The new gTLD programme is borne out of a lengthy policy development process. It facilitates greater innovation and choice within the Internet’s addressing system and allows the opportunity to create new digital identities.
Generic top level domains (gTLDs) are the domain suffixes with an extension of three or more characters. They are part of the structure that forms the Internet’s global addressing system, or domain-name system (DNS), and are used to route traffic through the Internet.
In total, there are now 21 gTLDs. These are made up of the original eight: .com, .edu, .gov, .int, .mil, .net, .org and .arpa. Then a further seven were approved in 2000: .aero, .biz, .coop, .info, .museum, .name and .pro. Finally, in 2004, there was an addition of six gTLDs: .asia, .cat, .jobs, .mobi, .tel and .travel.
To continue reading, you need a subscription to WIPR. Start a subscription to WIPR for £455.
In-house feature articles, the archive and expert comment require a paid subscription. Subscribe now.

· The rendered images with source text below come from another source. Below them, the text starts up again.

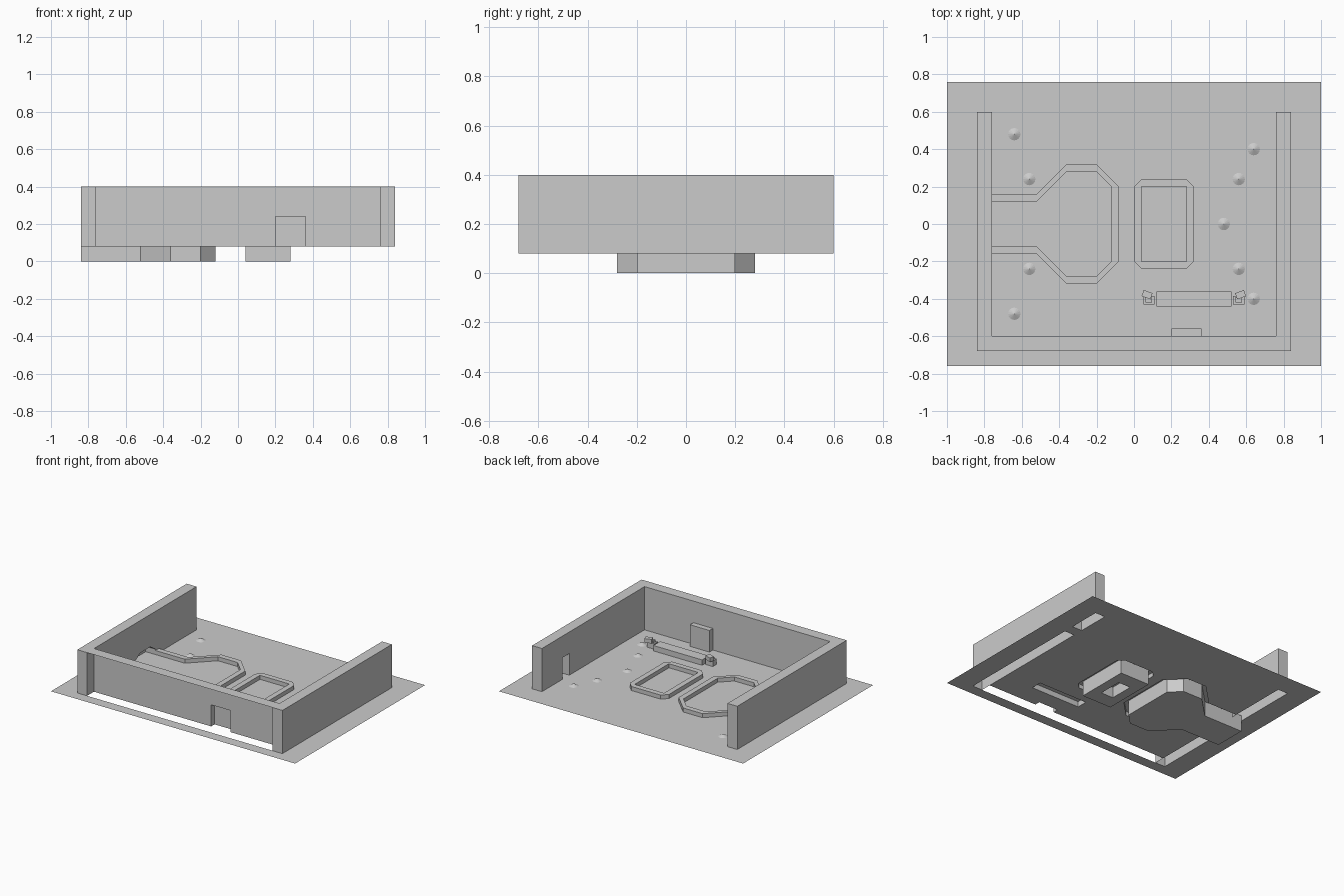
import bpy, bmesh, math
from mathutils import Matrix

if "Cube" in bpy.data.objects:
    bpy.data.objects.remove(bpy.data.objects["Cube"])

G, TOP, RIM = 0.08, 0.40, 0.11          # ground, wall top and rim top heights

stone = bpy.data.materials.new("plain grey")
stone.diffuse_color = (0.6, 0.6, 0.6, 1)
stone.use_nodes = True
stone.node_tree.nodes["Principled BSDF"].inputs["Base Color"].default_value = stone.diffuse_color


def finish(name, bm):
    bmesh.ops.remove_doubles(bm, verts=bm.verts[:], dist=1e-5)
    bmesh.ops.recalc_face_normals(bm, faces=bm.faces[:])
    me = bpy.data.meshes.new(name)
    bm.to_mesh(me)
    bm.free()
    me.materials.append(stone)
    ob = bpy.data.objects.new(name, me)
    bpy.context.collection.objects.link(ob)
    return ob


def face(bm, pts):
    return bm.faces.new([bm.verts.new(p) for p in pts])


def sides(bm, pts, z0, z1, closed=True):
    n = len(pts)
    for i in range(n if closed else n - 1):
        (ax, ay), (bx, by) = pts[i], pts[(i + 1) % n]
        face(bm, [(ax, ay, z0), (bx, by, z0), (bx, by, z1), (ax, ay, z1)])


def fill(bm, loops, z):
    # flat sheet: first loop is the outline, the others are holes
    edges = []
    for loop in loops:
        vs = [bm.verts.new((x, y, z)) for x, y in loop]
        edges += [bm.edges.new((vs[i - 1], vs[i])) for i in range(len(vs))]
    bmesh.ops.triangle_fill(bm, edges=edges, use_beauty=True, normal=(0, 0, 1))


def rect(x0, x1, y0, y1):
    return [(x0, y0), (x1, y0), (x1, y1), (x0, y1)]


def mirrored(half):
    return half + [(x, -y) for x, y in reversed(half)]


# outlines
basin_out = mirrored([(-.76, .16), (-.52, .16), (-.36, .32), (-.2, .32), (-.08, .2)])
basin_in = mirrored([(-.76, .12), (-.52, .12), (-.36, .28), (-.2, .28), (-.12, .2)])
pool_out = mirrored([(0, .2), (.04, .24), (.28, .24), (.32, .2)])
pool_in = rect(.04, .28, -.2, .2)
pool_out = [(0, .2), (.04, .24), (.28, .24), (.32, .2),
            (.32, -.2), (.28, -.24), (.04, -.24), (0, -.2)]
bench = rect(.12, .52, -.44, -.36)
wall_top = [(-.84, .6), (-.76, .6), (-.76, -.6), (.76, -.6),
            (.76, .6), (.84, .6), (.84, -.68), (-.84, -.68)]
wall_hole = ([(-.84, .6), (-.76, .6)] + basin_out +
             [(-.76, -.6), (.2, -.6), (.2, -.56), (.36, -.56), (.36, -.6),
              (.76, -.6), (.76, .6), (.84, .6), (.84, -.68), (-.84, -.68)])

# ground sheet, open under the walls, basins and bench
bm = bmesh.new()
fill(bm, [rect(-1, 1, -.76, .76), wall_hole, pool_out, bench], G)
face(bm, [(x, y, G) for x, y in rect(.76, .84, .28, .36)])
finish("ground", bm)


# three-sided wall shell with niches
def niche_wall(bm, to3d, u0, u1, notch, depth, back):
    # wall face with an opening rising from its foot, recessed by depth
    outline = [(u0, G)] + notch + [(u1, G), (u1, TOP), (u0, TOP)]
    face(bm, [to3d(u, z, 0) for u, z in outline])
    for (u, z), (v, w) in zip(notch, notch[1:]):
        face(bm, [to3d(u, z, 0), to3d(v, w, 0), to3d(v, w, depth), to3d(u, z, depth)])
    if back:
        face(bm, [to3d(u, z, depth) for u, z in notch])


bm = bmesh.new()
face(bm, [(x, y, TOP) for x, y in wall_top])
for s in (-1, 1):
    sides(bm, [(s * .76, .6), (s * .84, .6), (s * .84, -.68),
               (s * .76, -.68), (s * .76, -.6)], G, TOP, False)
niche_wall(bm, lambda u, z, d: (u, -.6 + d, z), -.76, .76,
           [(.2, G), (.2, .24), (.36, .24), (.36, G)], .04, True)
niche_wall(bm, lambda u, z, d: (.76 + d, u, z), -.6, .6,
           [(.28, G), (.28, .24), (.36, .24), (.36, G)], .08, False)
niche_wall(bm, lambda u, z, d: (-.76 - d, u, z), -.6, .6,
           [(-.12, G), (-.12, .12), (-.06, .16), (.06, .16), (.12, .12), (.12, G)], .08, False)
finish("walls", bm)

# eight-sided basin with its channel
bm = bmesh.new()
face(bm, [(x, y, RIM) for x, y in basin_out + basin_in[::-1]])
sides(bm, basin_out, G, RIM, False)
sides(bm, basin_in, 0, RIM, False)
finish("basin_rim", bm)
bm = bmesh.new()
shape = [(-.84, .12)] + basin_in + [(-.84, -.12)]
for z in (0, G):
    face(bm, [(x, y, z) for x, y in shape])
for s in (-.12, .12):
    sides(bm, [(-.84, s), (-.76, s)], 0, G, False)
sides(bm, [(-.84, -.12), (-.84, .12)], 0, G, False)
finish("basin_water", bm)

# rectangular pool with a small hollow underneath
bm = bmesh.new()
fill(bm, [pool_out, pool_in], RIM)
sides(bm, pool_out, G, RIM)
sides(bm, pool_in, 0, RIM)
finish("pool_rim", bm)
bm = bmesh.new()
hollow = rect(.11, .21, -.09, .09)
face(bm, [(x, y, G) for x, y in pool_in])
fill(bm, [pool_in, hollow], 0)
sides(bm, hollow, 0, G)
finish("pool_water", bm)

# bench
bm = bmesh.new()
face(bm, [(x, y, .12) for x, y in bench])
sides(bm, bench, G, .12)
finish("bench", bm)


# figures at both ends of the bench
def box(bm, loc, size, turn=0):
    m = (Matrix.Translation(loc) @ Matrix.Rotation(turn, 4, 'Z') @
         Matrix.Diagonal((*size, 1)))
    bmesh.ops.create_cube(bm, size=1, matrix=m)


for name, s in (("left_figure", -1), ("right_figure", 1)):
    bm = bmesh.new()
    box(bm, (.32 + s * .24, -.407, .10), (.06, .045, .04))
    box(bm, (.32 + s * .24, -.405, .125), (.035, .03, .02))
    box(bm, (.32 + s * .25, -.378, .14), (.05, .035, .03), s * math.radians(20))
    finish(name, bm)

# low round ground studs
studs = [(-.64, .48), (-.56, .24), (-.56, -.24), (-.64, -.48),
         (.64, .4), (.56, .24), (.48, 0), (.56, -.24), (.64, -.4)]
bm = bmesh.new()
for x, y in studs:
    bmesh.ops.create_cone(bm, segments=16, radius1=.033, radius2=0, depth=.016,
                          matrix=Matrix.Translation((x, y, G + .008)))
finish("ground_studs", bm)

Want to give it a try? We are offering a two week free trial to the WIPR website – register and select “Free Trial” to begin access to the full WIPR archive and read the latest news, features and expert comment. Begin your free trial here.
Is your 2 week free trial about to end? Upgrade to a 12 month subscription for £455 now.
If you have already subscribed please login.
If you have any technical issues please email James Lynn on firstname.lastname@example.org.